Shahriar Nirjon, assistant professor of computer science at UNC-Chapel Hill and director of the UNC Embedded Intelligence Lab, has received a Faculty Early Career Development (CAREER) Award from the National Science Foundation (NSF). The CAREER program is a Foundation-wide activity that offers NSF’s most prestigious awards in support of junior faculty who exemplify the role of teacher-scholars through outstanding research, excellent education and the integration of education and research within the context of the mission of their organizations.

This five-year, $561,000 grant, titled “CAREER: Toward Embedding Perpetual Intelligence into Ultra-Low-Power Sensing and Inference Systems,” will support his continued research on making small, portable,  resource-constrained, embedded systems capable of sensing, learning, adapting, and evolving over an extended period of time.

Years of technological advancements have made it possible for small, portable, electronic devices to last for years on battery power, and run forever when powered by harvesting energy from their surrounding environment. Unfortunately, the prolonged life of these ultra-low-power systems poses a fundamentally new problem. Although these devices last for an extended period of time, programs that run on them become obsolete when the nature of sensory input or the operating conditions change. The effect of continued execution of such an obsolete program can be catastrophic. For example, if a cardiac pacemaker fails to recognize an impending cardiac arrest because the patient has aged or their physiology has changed, these devices will cause more harm than good. Hence, being able to react, adapt, and evolve is necessary for these systems to guarantee their accuracy and response time.

This CAREER project is aimed at devising algorithms, tools, systems, and applications that will enable ultra-low-power, sensor-enabled, computing devices capable of executing complex machine learning algorithms while being powered solely by harvested energy. As opposed to common practices where a fixed classifier runs on a device, this project takes a fundamentally different approach, wherein a classifier is constructed in a manner that allows it to adapt and evolve to changes in the sensory input or application-specific requirements, such as the time, energy, and memory constraints, during the extended lifetime of the system.

More details on this award can be found on the NSF website.

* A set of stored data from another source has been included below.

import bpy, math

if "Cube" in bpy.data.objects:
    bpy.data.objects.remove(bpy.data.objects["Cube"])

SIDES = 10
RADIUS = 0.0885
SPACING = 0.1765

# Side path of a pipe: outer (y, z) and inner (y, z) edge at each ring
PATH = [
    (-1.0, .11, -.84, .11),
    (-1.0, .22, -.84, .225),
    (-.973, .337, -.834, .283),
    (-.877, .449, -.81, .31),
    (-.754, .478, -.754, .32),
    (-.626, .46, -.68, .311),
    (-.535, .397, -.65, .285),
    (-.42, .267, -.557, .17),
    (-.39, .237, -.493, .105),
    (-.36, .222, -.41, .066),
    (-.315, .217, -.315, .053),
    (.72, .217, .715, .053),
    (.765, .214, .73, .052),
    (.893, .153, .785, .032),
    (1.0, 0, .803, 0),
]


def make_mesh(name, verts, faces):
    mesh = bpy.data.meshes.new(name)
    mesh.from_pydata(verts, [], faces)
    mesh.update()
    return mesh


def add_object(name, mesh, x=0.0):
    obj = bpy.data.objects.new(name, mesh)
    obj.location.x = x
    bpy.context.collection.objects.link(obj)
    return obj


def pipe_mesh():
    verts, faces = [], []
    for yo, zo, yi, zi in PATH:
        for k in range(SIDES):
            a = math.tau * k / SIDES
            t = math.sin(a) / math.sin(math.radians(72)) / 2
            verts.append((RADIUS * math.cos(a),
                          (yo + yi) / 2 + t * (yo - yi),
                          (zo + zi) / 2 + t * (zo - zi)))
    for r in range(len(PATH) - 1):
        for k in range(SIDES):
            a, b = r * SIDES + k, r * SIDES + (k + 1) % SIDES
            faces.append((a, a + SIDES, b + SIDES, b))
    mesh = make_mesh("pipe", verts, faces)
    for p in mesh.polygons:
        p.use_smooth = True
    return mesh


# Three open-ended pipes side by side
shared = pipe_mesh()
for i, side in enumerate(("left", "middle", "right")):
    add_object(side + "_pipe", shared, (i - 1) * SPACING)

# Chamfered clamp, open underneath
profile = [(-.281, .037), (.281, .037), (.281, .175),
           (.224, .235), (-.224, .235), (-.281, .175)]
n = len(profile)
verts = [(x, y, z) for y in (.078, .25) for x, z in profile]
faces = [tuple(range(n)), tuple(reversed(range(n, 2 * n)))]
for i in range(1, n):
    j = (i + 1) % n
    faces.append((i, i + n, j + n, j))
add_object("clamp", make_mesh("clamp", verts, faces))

Nirjon joined the Department of Computer Science in 2015. Prior to joining UNC, he was a research scientist at Hewlett-Packard (HP) Labs. He received his Bachelor of Science and Master of Science in computer science and engineering from the Bangladesh University of Engineering and Technology (BUET) and received his Doctor of Philosophy in computer science from the University of Virginia, Charlottesville.